“As the ref continued to converse with the other kids, I had no choice but to go on the pitch and removed my team from play. The ref was later escorted off the premises and still claims nothing happened.”
Mohammed said that the relevant footage was given to the FA, yet after six months it “went missing” and the opposing club had deleted their footage of the incident.
He believes the FA is not doing enough to help combat the issue of racism in grassroots football. The Alpha coach points the finger at the County FA, for “not being professional”.
He said: “I’ve asked my local county for a list over all the cases I’ve made over the last seven years and all they had no record of what I’ve tracked previously, which is wrong.
“There is no record of what incident took place, what happened, who was there, who was involved etc.
“The process provided by the FA for dealing with racism is clearly non-existent.”
According to Kick It Out, the number of reported racist incidents in grassroots football has increased by over 70% from 2016/17 to 2018/19. Kick It Out is largely funded by the FA, yet there are only two members of staff allocated to covering the grassroots areas of England.
The northern grassroots officer, Arran Williams, believes that Brexit has a link with an increase in racism in the game.
He said: “if you look at the levels of austerity and the increased hate in society in general, you see that there is a trend in times of the EU ferendum coincided with hate crimes.”
“Football is a reflection of society and unfortunately those crimes are reflected in football as well.”
He said education could help combat the issue but said Kick It Out lacked the resources to implement changes on a large scale.
“We would like to be able to work in a much more in-depth way within grassroots football, but we are bound by what we’ve got at the moment,” he said.
Mohammed has some sympathy with Kick It Out and has worked personally with Williams.

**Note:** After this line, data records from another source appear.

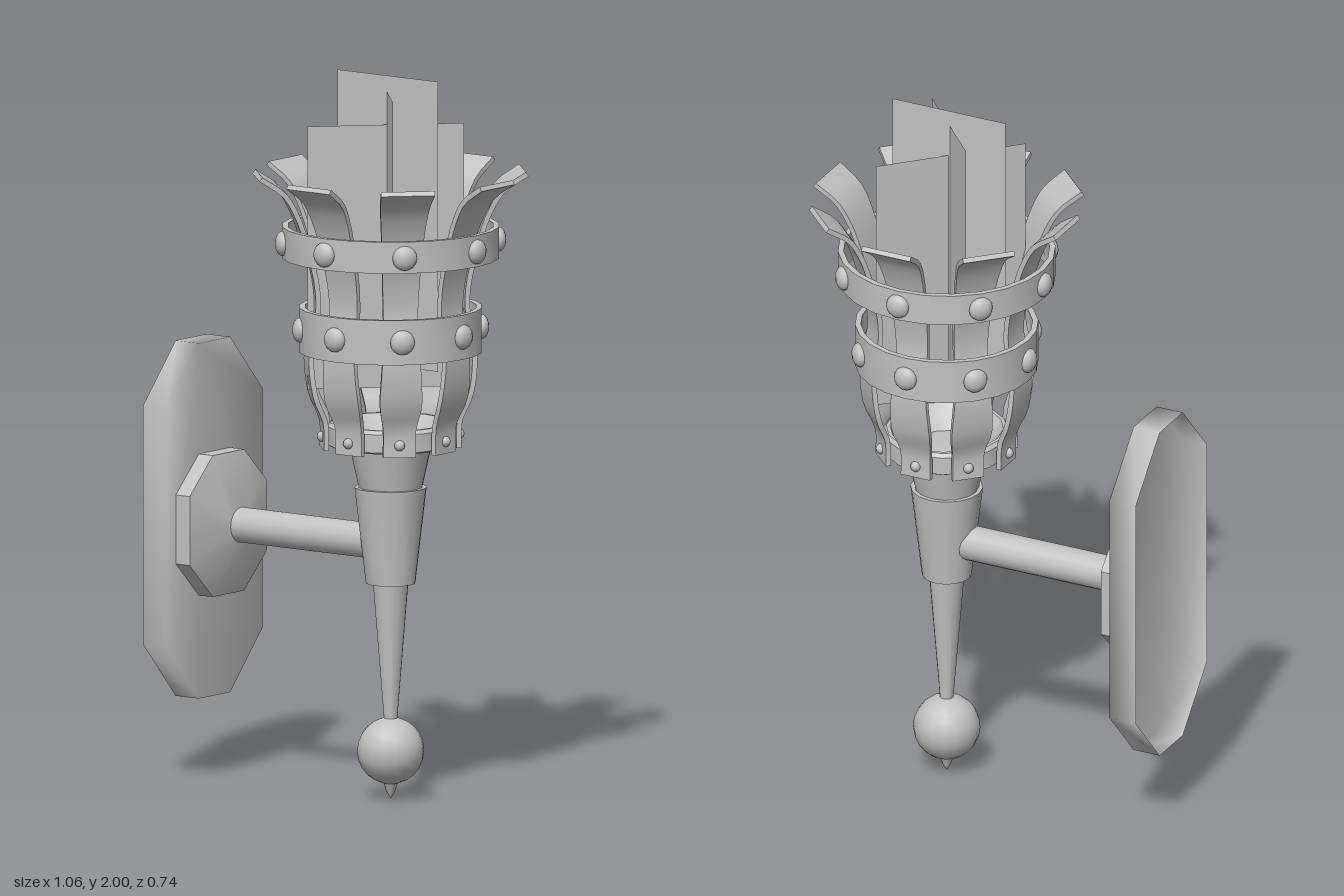
import * as THREE from 'three';
import { toCreasedNormals } from 'three/addons/utils/BufferGeometryUtils.js';

const AXIS_X = 0.155; // vertical axis of the torch
const ARM_Y = 0.71; // height of the wall arm

export function createModel() {
  const iron = new THREE.MeshStandardMaterial({ color: 0xc2c2c2, side: THREE.DoubleSide });
  iron.name = 'grey iron';

  const model = new THREE.Group();
  model.name = 'wallTorch';
  const torch = new THREE.Group();
  torch.name = 'torch';
  torch.position.x = AXIS_X;
  model.add(torch);

  function add(parent, name, geometry, x = 0, y = 0, z = 0) {
    const mesh = new THREE.Mesh(geometry, iron);
    mesh.name = name;
    mesh.position.set(x, y, z);
    parent.add(mesh);
    return mesh;
  }

  // Skin over equal-length loops of [x, y, z] points, with optional end caps
  function loft(loops, capStart, capEnd) {
    const n = loops[0].length;
    const index = [];
    for (let i = 0; i < loops.length - 1; i++) {
      for (let j = 0; j < n; j++) {
        const k = (j + 1) % n;
        const a = i * n + j, b = i * n + k, c = b + n, d = a + n;
        index.push(a, b, c, a, c, d);
      }
    }
    const last = (loops.length - 1) * n;
    for (let j = 1; j < n - 1; j++) {
      if (capStart) index.push(0, j + 1, j);
      if (capEnd) index.push(last, last + j, last + j + 1);
    }
    const geometry = new THREE.BufferGeometry();
    geometry.setAttribute('position', new THREE.Float32BufferAttribute(loops.flat(2), 3));
    geometry.setIndex(index);
    geometry.computeVertexNormals();
    return geometry;
  }

  function lathe(points, sides = 16) {
    const profile = points.map(([r, y]) => new THREE.Vector2(r, y));
    return toCreasedNormals(new THREE.LatheGeometry(profile, sides), 0.6);
  }

  // Long octagon facing +x: half height h, half depth d, cut corners
  function octagon(x, y, h, d, cutY, cutZ) {
    return [
      [h, cutZ], [cutY, d], [-cutY, d], [-h, cutZ],
      [-h, -cutZ], [-cutY, -d], [cutY, -d], [h, -cutZ],
    ].map(([dy, z]) => [x, y + dy, z]);
  }

  // Wall plate, hollow at the back, with a softly shaded rim
  add(model, 'wallPlate', loft([
    octagon(-0.53, 0.72, 0.49, 0.215, 0.33, 0.07),
    octagon(-0.45, 0.72, 0.49, 0.215, 0.33, 0.07),
  ], false, true));

  // Tapered flange and round arm
  add(model, 'flange', toCreasedNormals(loft([
    octagon(-0.45, ARM_Y, 0.195, 0.173, 0.095, 0.07),
    octagon(-0.402, ARM_Y, 0.195, 0.173, 0.095, 0.07),
    octagon(-0.357, ARM_Y, 0.052, 0.05, 0.022, 0.022),
  ], false, true), 0.75));
  const arm = add(model, 'arm', new THREE.CylinderGeometry(0.049, 0.049, 0.5, 16, 1, true), -0.11, ARM_Y, 0);
  arm.rotation.z = Math.PI / 2;

  // Finial, ball, stem and sleeve
  add(torch, 'finialTip', lathe([[0, 0.005], [0.012, 0.025], [0.02, 0.05], [0.03, 0.06]], 12));
  add(torch, 'finialBall', new THREE.SphereGeometry(0.092, 16, 12), 0, 0.138, 0);
  add(torch, 'lowerStem', lathe([[0.017, 0.21], [0.05, 0.62]]));
  add(torch, 'sleeve', lathe([[0.045, 0.6], [0.068, 0.6], [0.099, 0.865], [0.085, 0.865]]));
  add(torch, 'upperStem', lathe([[0.082, 0.84], [0.112, 0.975]]));

  // Shallow cup under the basket
  add(torch, 'cup', lathe([
    [0.1, 0.97], [0.165, 0.98], [0.174, 0.985], [0.174, 1.035], [0.165, 1.045],
    [0.155, 1.045], [0.1, 0.985], [0, 0.995],
  ]));

  // One strap: x = radius, y = height, z = width along the profile
  const strapCurve = new THREE.CatmullRomCurve3([
    [0.182, 0.975, 0.09], [0.184, 1.05, 0.09], [0.212, 1.12, 0.115], [0.224, 1.2, 0.11],
    [0.222, 1.27, 0.1], [0.205, 1.36, 0.095], [0.21, 1.44, 0.1], [0.235, 1.54, 0.11],
    [0.262, 1.62, 0.122], [0.3, 1.685, 0.136], [0.366, 1.731, 0.148],
  ].map((p) => new THREE.Vector3(...p)));
  const strapLoops = [];
  const strapSteps = 28;
  for (let i = 0; i <= strapSteps; i++) {
    const p = strapCurve.getPoint(i / strapSteps);
    const t = strapCurve.getTangent(i / strapSteps);
    const length = Math.hypot(t.x, t.y);
    const nr = (t.y / length) * 0.007, ny = (-t.x / length) * 0.007;
    const w = p.z / 2;
    strapLoops.push([
      [w, p.y + ny, p.x + nr], [w, p.y - ny, p.x - nr],
      [-w, p.y - ny, p.x - nr], [-w, p.y + ny, p.x + nr],
    ]);
  }
  const strapGeometry = toCreasedNormals(loft(strapLoops, true, true), 0.6);

  // Two hoops around the basket
  const hoops = [
    { name: 'lowerHoop', r: 0.25, y0: 1.24, y1: 1.363, rivetY: 1.302 },
    { name: 'upperHoop', r: 0.297, y0: 1.5, y1: 1.587, rivetY: 1.542 },
  ];
  for (const { name, r, y0, y1 } of hoops) {
    add(torch, name, lathe([[r - 0.016, y0], [r, y0], [r, y1], [r - 0.016, y1], [r - 0.016, y0]], 24));
  }

  // Eight straps, each with its rivets
  const rivetGeometry = new THREE.SphereGeometry(0.034, 12, 8);
  const boltGeometry = new THREE.SphereGeometry(0.015, 10, 6);
  for (let i = 0; i < 8; i++) {
    const rib = new THREE.Group();
    rib.name = 'basketRib';
    rib.rotation.y = (i * Math.PI) / 4;
    torch.add(rib);
    add(rib, 'strap', strapGeometry);
    for (const { r, rivetY } of hoops) {
      add(rib, 'rivet', rivetGeometry, 0, rivetY, r).scale.z = 0.6;
    }
    add(rib, 'bolt', boltGeometry, 0, 1.008, 0.188);
  }

  // Three upright flame sheets crossing near the axis: [x0, z0, x1, z1, bottom, top]
  const sheets = [
    [-0.02, 0.01, 0.325, 0.01, 1.2, 2.0],
    [0.04, -0.11, 0.27, 0.14, 1.23, 1.955],
    [0.0, 0.17, 0.3, -0.14, 1.14, 1.865],
  ];
  for (const [x0, z0, x1, z1, y0, y1] of sheets) {
    const sheet = add(model, 'flameSheet',
      new THREE.PlaneGeometry(Math.hypot(x1 - x0, z1 - z0), y1 - y0),
      (x0 + x1) / 2, (y0 + y1) / 2, (z0 + z1) / 2);
    sheet.rotation.y = -Math.atan2(z1 - z0, x1 - x0);
  }

  return model;
}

He says that Williams has been “brilliant” and is doing as much as he can with the limited resources.